In 1929 and 1930, Zhìguāng accepted invitations from laymen in Hong Kong 香港 and went there twice to lecture. In 1930 he also wrote Fùnǚ xuéfó yúanqǐ 婦女學佛緣起 (Ladies' Guide to Giving Rise to the Karma for Studying Buddhism).

In 1934, Zhìguāng became abbot of Dìnghuì Temple and transformed the temple from a private temple into a public monastery 十方叢林. He also immediately arranged for the opening of the Jiāoshān Buddhist Seminary 焦山佛學院, where he lectured. The school was closed for several years when, after the start of the Second Sino-Japanese War, Japanese soldiers discovered Chinese soldiers hiding at the temple and put it to the torch. The school reopened in 1940.

After the War, Zhìguāng's classmate from the Jetavana Monastery, Tàixū 太虛, came to Zhènjiāng 鎮江 to work on a new organization he was starting.
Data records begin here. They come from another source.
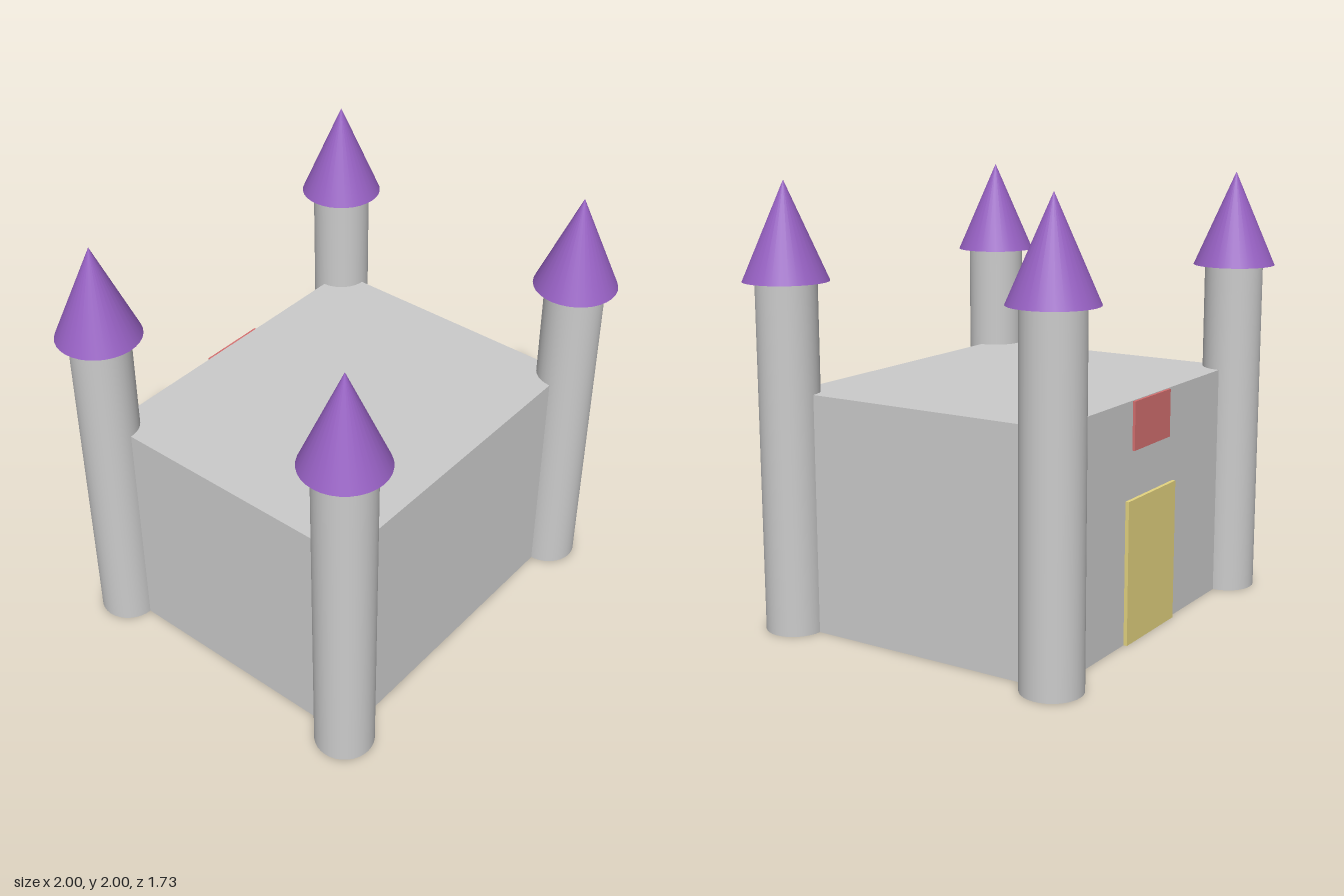
import * as THREE from 'three';

const U = 2 / 7.4; // one building unit
const W = 6 * U, H = 4 * U, D = 5 * U; // keep size
const TOWER_H = 5.8 * U, ROOF_H = 1.6 * U;

const stone = new THREE.MeshStandardMaterial({ color: 0xcccccc });
const purple = new THREE.MeshStandardMaterial({ color: 0x9660c2 });
const gold = new THREE.MeshStandardMaterial({ color: 0xe4d480 });
const red = new THREE.MeshStandardMaterial({ color: 0xd67070 });

function part(name, geometry, material, x, y, z) {
  const mesh = new THREE.Mesh(geometry, material);
  mesh.name = name;
  mesh.position.set(x, y, z);
  return mesh;
}

export function createModel() {
  const castle = new THREE.Group();
  castle.name = 'castle';

  // Main block
  castle.add(part('keep', new THREE.BoxGeometry(W, H, D), stone, 0, H / 2, 0));

  // Round corner towers with cone roofs
  const shaft = new THREE.CylinderGeometry(0.5 * U, 0.5 * U, TOWER_H, 32);
  const roof = new THREE.ConeGeometry(0.7 * U, ROOF_H, 32);
  for (const [sx, side] of [[1, 'Left'], [-1, 'Right']]) {
    for (const [sz, end] of [[1, 'front'], [-1, 'back']]) {
      const tower = new THREE.Group();
      tower.name = `${end}${side}Tower`;
      tower.position.set(sx * W / 2, 0, sz * D / 2);
      tower.add(part('towerShaft', shaft, stone, 0, TOWER_H / 2, 0));
      tower.add(part('towerRoof', roof, purple, 0, TOWER_H + ROOF_H / 2, 0));
      castle.add(tower);
    }
  }

  // Door and banner, thin panels half sunk into the back wall
  const doorH = 2.4 * U, bannerH = 0.8 * U;
  castle.add(part('door', new THREE.BoxGeometry(1.6 * U, doorH, 0.034), gold, 0, doorH / 2, -D / 2));
  castle.add(part('banner', new THREE.BoxGeometry(1.2 * U, bannerH, 0.024), red, 0, H - bannerH / 2 - 0.003, -D / 2));

  return castle;
}
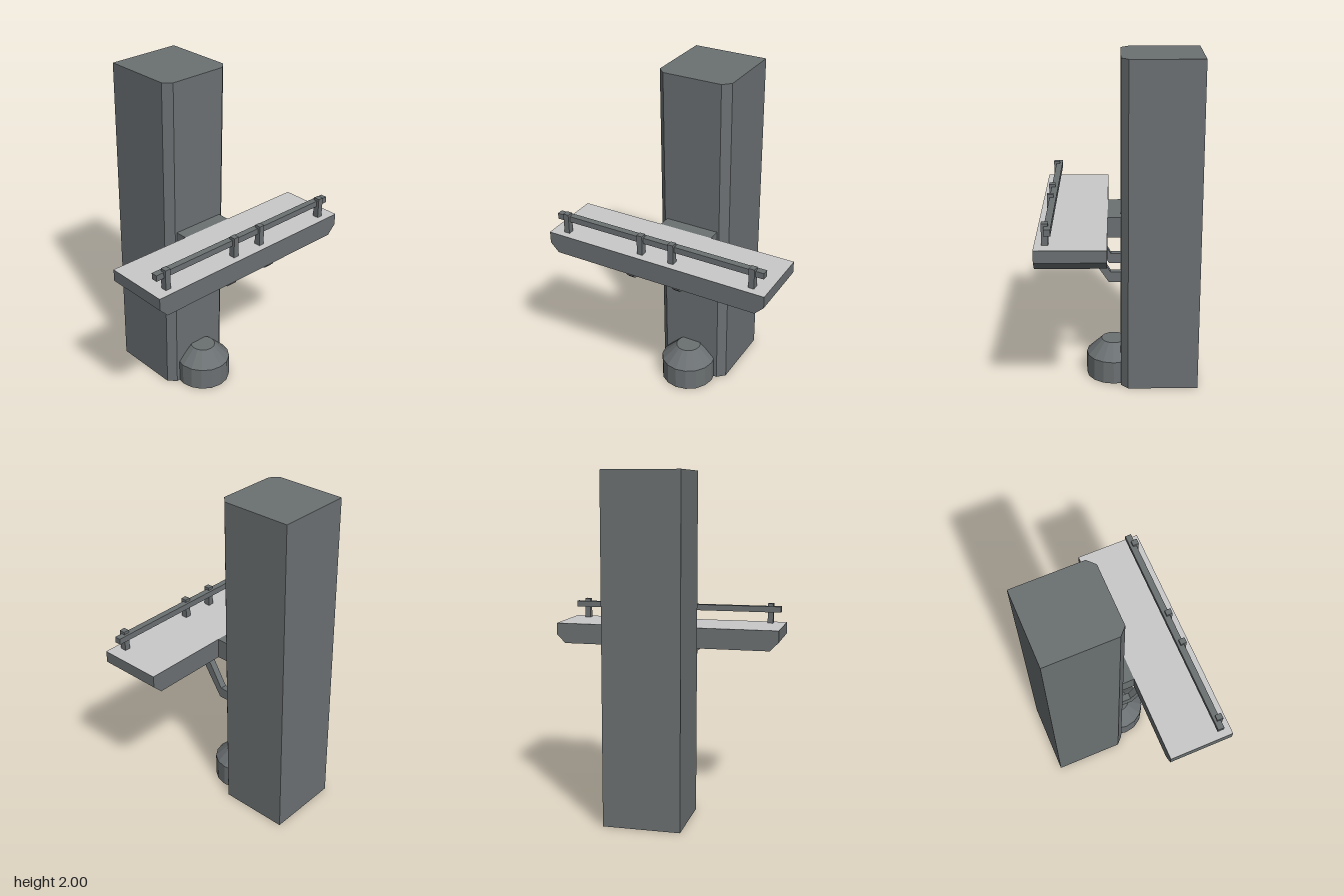
import * as THREE from 'three';

const steel = new THREE.MeshStandardMaterial({ color: 0x6b7072, side: THREE.DoubleSide });
steel.name = 'dark grey';
const deck = new THREE.MeshStandardMaterial({ color: 0xc9c9c9 });
deck.name = 'light grey';
const soffit = new THREE.MeshStandardMaterial({ color: 0x9a9a9a });
soffit.name = 'mid grey';
const gold = new THREE.MeshStandardMaterial({ color: 0xb08a20 });
gold.name = 'dull yellow';

export function createModel() {
  const model = new THREE.Group();
  model.name = 'towerWithBalcony';

  const add = (name, geometry, material = steel) => {
    const mesh = new THREE.Mesh(geometry, material);
    mesh.name = name;
    model.add(mesh);
    return mesh;
  };
  // Box given by its minimum and maximum corners
  const box = (name, x0, x1, y0, y1, z0, z1) => {
    const mesh = add(name, new THREE.BoxGeometry(x1 - x0, y1 - y0, z1 - z0));
    mesh.position.set((x0 + x1) / 2, (y0 + y1) / 2, (z0 + z1) / 2);
  };
  const extrude = (points, depth) => new THREE.ExtrudeGeometry(
    new THREE.Shape(points.map(([x, y]) => new THREE.Vector2(x, y))),
    { depth, bevelEnabled: false });

  // Tower with chamfered front corners, plan drawn as (x, -z)
  const tower = extrude([
    [-0.18, 0], [0.18, 0], [0.225, 0.043], [0.225, 0.465], [-0.225, 0.465], [-0.225, 0.043],
  ], 2);
  tower.rotateX(-Math.PI / 2);
  add('tower', tower);

  // Platform with bevelled lower ends
  const platform = extrude([
    [-0.635, 0.957], [0.635, 0.957], [0.687, 1.01], [0.687, 1.08], [-0.687, 1.08], [-0.687, 1.01],
  ], 0.389);
  platform.translate(0, 0, 0.076);
  add('platform', platform);
  const top = add('deckSurface', new THREE.PlaneGeometry(1.374, 0.389).rotateX(-Math.PI / 2), deck);
  top.position.set(0, 1.081, 0.2705);
  const under = add('deckSoffit', new THREE.PlaneGeometry(1.27, 0.389).rotateX(Math.PI / 2), soffit);
  under.position.set(0, 0.956, 0.2705);
  box('platformConnector', -0.167, 0.167, 0.957, 1.08, -0.02, 0.076);

  // Railing
  box('handrail', -0.66, 0.657, 1.15, 1.186, 0.372, 0.41);
  for (const x of [-0.594, -0.1, 0.098, 0.591]) {
    box('railPost', x - 0.017, x + 0.017, 1.08, 1.202, 0.388, 0.425);
  }

  // Cranked braces under the platform, profile drawn as (-z, y)
  const brace = extrude([
    [0.01, 0.74], [-0.06, 0.74], [-0.192, 0.96], [-0.458, 0.96], [-0.458, 0.945],
    [-0.43, 0.918], [-0.23, 0.918], [-0.07, 0.676], [0.01, 0.676],
  ], 0.04);
  brace.rotateY(Math.PI / 2);
  for (const x of [-0.17, 0.126]) {
    add('brace', brace).position.x = x;
    // Yellow edging on the sloping front face
    const edging = add('braceEdging', new THREE.PlaneGeometry(0.02, 0.285), gold);
    edging.position.set(x + 0.01, 0.796, 0.152);
    edging.rotation.x = Math.atan2(0.16, 0.242);
  }

  // Faceted pier at the foot of the tower, open underneath
  const pier = new THREE.LatheGeometry(
    [[0.167, 0], [0.167, 0.142], [0.075, 0.232], [0, 0.232]].map(([r, y]) => new THREE.Vector2(r, y)),
    16).toNonIndexed();
  pier.computeVertexNormals();
  add('footPier', pier).position.z = 0.043;

  return model;
}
He was hosted by Zhìguāng at the Jiāoshān Buddhist Seminary.

In the winter of 1948 Zhìguāng fled to strife of the Civil War by going to Shànghǎi. In May of the following year, he fled to Táiběi 台北, Táiwān 台灣. In 1952 he became abbot of the Huáyán Lotus Society 華嚴蓮社, which had been built by his disciple Nántíng 南亭 on Jì'nán Street 濟南路 in Táiběi.

In 1953 he and Tàicāng 太滄 oversaw ordinations at Dàxiān Temple 大仙寺 in Táinán 台南.

Zhìguāng died March 14, 1963 in Táiběi.

Important Works

  • 華嚴大綱 (written during the late 1910s, all copies of this work were destroyed in the Second Sino-Japanese War)
  • Fùnǚ xuéfó yúanqǐ 婦女學佛緣起 (Ladies' Guide to Giving Rise to the Karma for Studying Buddhism) (1930)

Notable Students



  • Shì Dōngchū 釋東初. Zhōngguó Fójiào jìndài shǐ 中國佛教近代史 (A History of Early Contemporary Chinese Buddhism), in Dōngchū lǎorén quánjí 東初老人全集 (Complete Collection of Old Man Dongchu), vols. 1-2. Taipei: Dongchu, 1974 Pp. 2.848-850.
  • Yú Língbō 于凌波, ed. Xiàndài Fójiào rénwù cídiǎn 現代佛教人物辭典 (A Dictionary of Modern Buddhist Persons), 2 vols. Taipei: Foguang, 2004. Pp. 2.1152a-1155a.
Personal tools